Gloria Wright / The Post-Standard SPENCER GEORGE,11 (left), and his father, Steve, stand beneath a 15½-foot-wide skylight in their geodesic dome home on Otisco Valley Road, Marietta.”I wanted the skylight. I wanted something where you walk in, look up and go, ‘Wow,”‘ Steve George said.
Its decreased surface area requires less building materials.
Exposure to cold in the winter and heat in the summer is decreased because, being spherical, there is the least surface area per unity of volume per structure.
The concave interior creates a natural airflow that allows the hot or cool air to flow evenly throughout the dome with the help of return air ducts.
Dome kits can range in price from about $40,000 to $100,000 and more.Steve George said he uses 120 watts of electricity to heat his 40-foot-diameter dome: the equivalent of three, 40-watt bulbs.
He and his wife, Shelby, built the three-bedroom, two-bath house from a kit beginning in 2002. They hired a plumber and did the rest of the work themselves.
The house is made up of 96 triangles, with 18-inch-thick walls filled with insulation. The windows and skylights are triple-paned, argon-filled, low-e glass. There is radiant floor heating, with the water heated in an outdoor wood boiler.
Gloria Wright / The Post-StandardLouise Lutz and Joe Zader live in a geodesic dome on Wetmore Road in Tully. Their front window 20 feet wide and about 10 feet high and made up of eight triangular windows.
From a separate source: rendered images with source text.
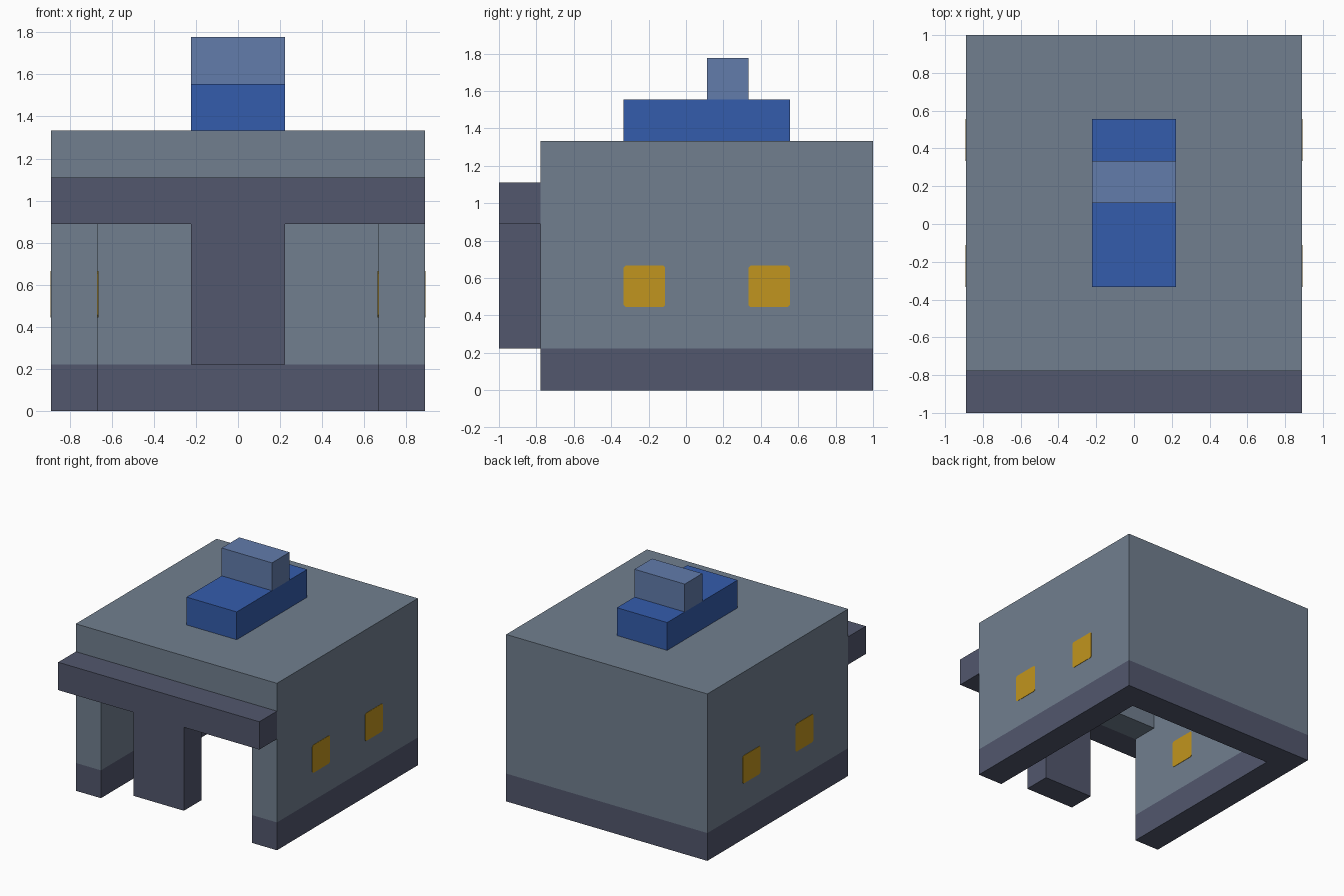
import bpy, bmesh
from mathutils import Vector

if "Cube" in bpy.data.objects:
    bpy.data.objects.remove(bpy.data.objects["Cube"])

U = 2 / 9  # one block


def material(name, rgb):
    lin = [(c / 255 / 12.92) if c < 11 else ((c / 255 + 0.055) / 1.055) ** 2.4 for c in rgb]
    m = bpy.data.materials.new(name)
    m.diffuse_color = (*lin, 1)
    m.use_nodes = True
    m.node_tree.nodes["Principled BSDF"].inputs["Base Color"].default_value = m.diffuse_color
    return m


GREY = material("slate grey", (113, 127, 143))
DARK = material("dark slate", (82, 87, 109))
BLUE = material("strong blue", (52, 92, 172))
PALE = material("pale blue", (98, 124, 171))
GOLD = material("window gold", (193, 149, 30))


def prism(name, profile, depth, mats):
    """Extrude a closed profile of 3D points (in blocks) by a depth vector."""
    bm = bmesh.new()
    face = bm.faces.new([bm.verts.new(Vector(p) * U) for p in profile])
    ext = bmesh.ops.extrude_face_region(bm, geom=[face], use_keep_orig=True)
    verts = [g for g in ext["geom"] if isinstance(g, bmesh.types.BMVert)]
    bmesh.ops.translate(bm, verts=verts, vec=Vector(depth) * U)
    bmesh.ops.recalc_face_normals(bm, faces=bm.faces)
    me = bpy.data.meshes.new(name)
    bm.to_mesh(me)
    bm.free()
    for m in mats:
        me.materials.append(m)
    ob = bpy.data.objects.new(name, me)
    bpy.context.collection.objects.link(ob)
    return ob


def block(name, x0, x1, y0, y1, z0, z1, mat):
    return prism(name, [(x0, y0, z0), (x1, y0, z0), (x1, y1, z0), (x0, y1, z0)],
                 (0, 0, z1 - z0), [mat])


# Hollow body: box minus the room and the lower front opening
body = block("body_shell", -4, 4, -3.5, 4.5, 0, 6, GREY)
body.data.materials.append(DARK)
room = prism("room_cutter",
             [(-3, y, z) for y, z in ((-5, -1), (3.5, -1), (3.5, 5),
                                      (-2.5, 5), (-2.5, 4), (-5, 4))],
             (6, 0, 0), [GREY])
room.hide_render = True
mod = body.modifiers.new("hollow", 'BOOLEAN')
mod.operation, mod.solver, mod.object = 'DIFFERENCE', 'EXACT', room
hollow = bpy.data.meshes.new_from_object(
    body.evaluated_get(bpy.context.evaluated_depsgraph_get()))
body.modifiers.clear()
body.data = hollow
bpy.data.objects.remove(room)

# Dark band on the lowest block of the walls
bm = bmesh.new()
bm.from_mesh(hollow)
bmesh.ops.bisect_plane(bm, geom=bm.verts[:] + bm.edges[:] + bm.faces[:],
                       plane_co=(0, 0, U), plane_no=(0, 0, 1))
for f in bm.faces:
    f.material_index = int(f.calc_center_median().z < U)
bm.to_mesh(hollow)
bm.free()

# Front beam with hanging post
prism("front_beam_and_post",
      [(x, -4.5, z) for x, z in ((-4, 5), (-4, 4), (-1, 4), (-1, 1),
                                 (1, 1), (1, 4), (4, 4), (4, 5))],
      (0, 1, 0), [DARK])

# Roof blocks
block("roof_block", -1, 1, -1.5, 2.5, 6, 7, BLUE)
block("roof_top_block", -1, 1, 0.5, 1.5, 7, 8, PALE)

# Window panes, barely proud of both wall faces, with clipped corners
c, e = 0.05, 0.012
for side, sx in (("left", -1), ("right", 1)):
    for place, y in (("front", -1), ("back", 2)):
        cy, cz, h = y, 2.5, 0.5
        outline = []
        for sy, sz in ((1, 1), (-1, 1), (-1, -1), (1, -1)):
            pair = [(cy + sy * h, cz + sz * (h - c)), (cy + sy * (h - c), cz + sz * h)]
            outline += pair if sy * sz > 0 else pair[::-1]
        prism(f"{side}_{place}_window", [(sx * (3 - e), py, pz) for py, pz in outline],
              (sx * (1 + 2 * e), 0, 0), [GOLD])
“It costs me nothing to heat this house,” he said.
The Georges decided to build a dome after attending a “dome-raising” in Connecticut. About 10 people — only one with building experience — erected a geodesic dome in a day.
“These were ordinary people, who had never swung a hammer,” he said.
Once the family had decided on a dome, George built a scale model, 2-feet across, and placed it on the building site to see which angle would best take advantage of the sun for passive solar heating, and of the moon.
“I wanted the moon,” he said, to shine through the 15 1/2-foot-wide skylight. “I wanted the skylight. I wanted something where you walk in, look up and go wow,” he said.
On Christmas, the full moon shone into the George home, illuminating their 18-foot-tall Christmas tree.
George, Lutz and Zader all described building a geodesic dome as “like putting together Tinkertoys.”
In a day, the frame of Lutz and Zader’s dome was up. They added extensions to the main dome, which house a plant room, a bathroom and a work room. The front window is made up of eight triangular windows stretching 20 feet wide and about 10 feet high.
The biggest problem George had building the dome was roofing.
“I called probably 30 roofers and they wouldn’t touch it,” he said. He watched as roofers slowed down, looked at the house and then kept going. Others pulled into the driveway, looked at the dome, and pulled back out.
He and his wife ended up doing it themselves, Shelby cutting the shingles with a large paper cutter like those in schools, he said. Once they figured out the pattern — points up first, points down, overlap — the work went quickly, George said.
Dome living does have its drawbacks.
The shape tends to create odd-shaped corners, closets and dead space. Figuring out where to put the refrigerator was a challenge.
Lutz and Zader built out a straight wall in the kitchen to hang the cabinets. The Georges have lived with a basic kitchen with little storage for the past five years, and now that they are familiar with how the space works, they are getting ready for a redo. They will have custom cabinets built.
Sound reverberates in a dome. Lutz said she can hear the television better in their loft bedroom than she can when sitting in the living room.
“It’s like the whispering dome at St. Paul’s (Cathedral),” in London, she said. “I don’t think I would like it if I had kids,” Lutz said.
George and his wife have a bedroom downstairs in the dome, while his children, Spencer, 11, and Kallie, 13, have bedrooms in a loft area that overlooks the living room. He can hear everything that happens in the children’s bedrooms, which can be a mixed blessing with teenagers.
On the other hand, he said, his inexpensive stereo sounds great, and movie nights “sound outrageous.”
Gloria Wright can be reached at firstname.lastname@example.org or 470-3024.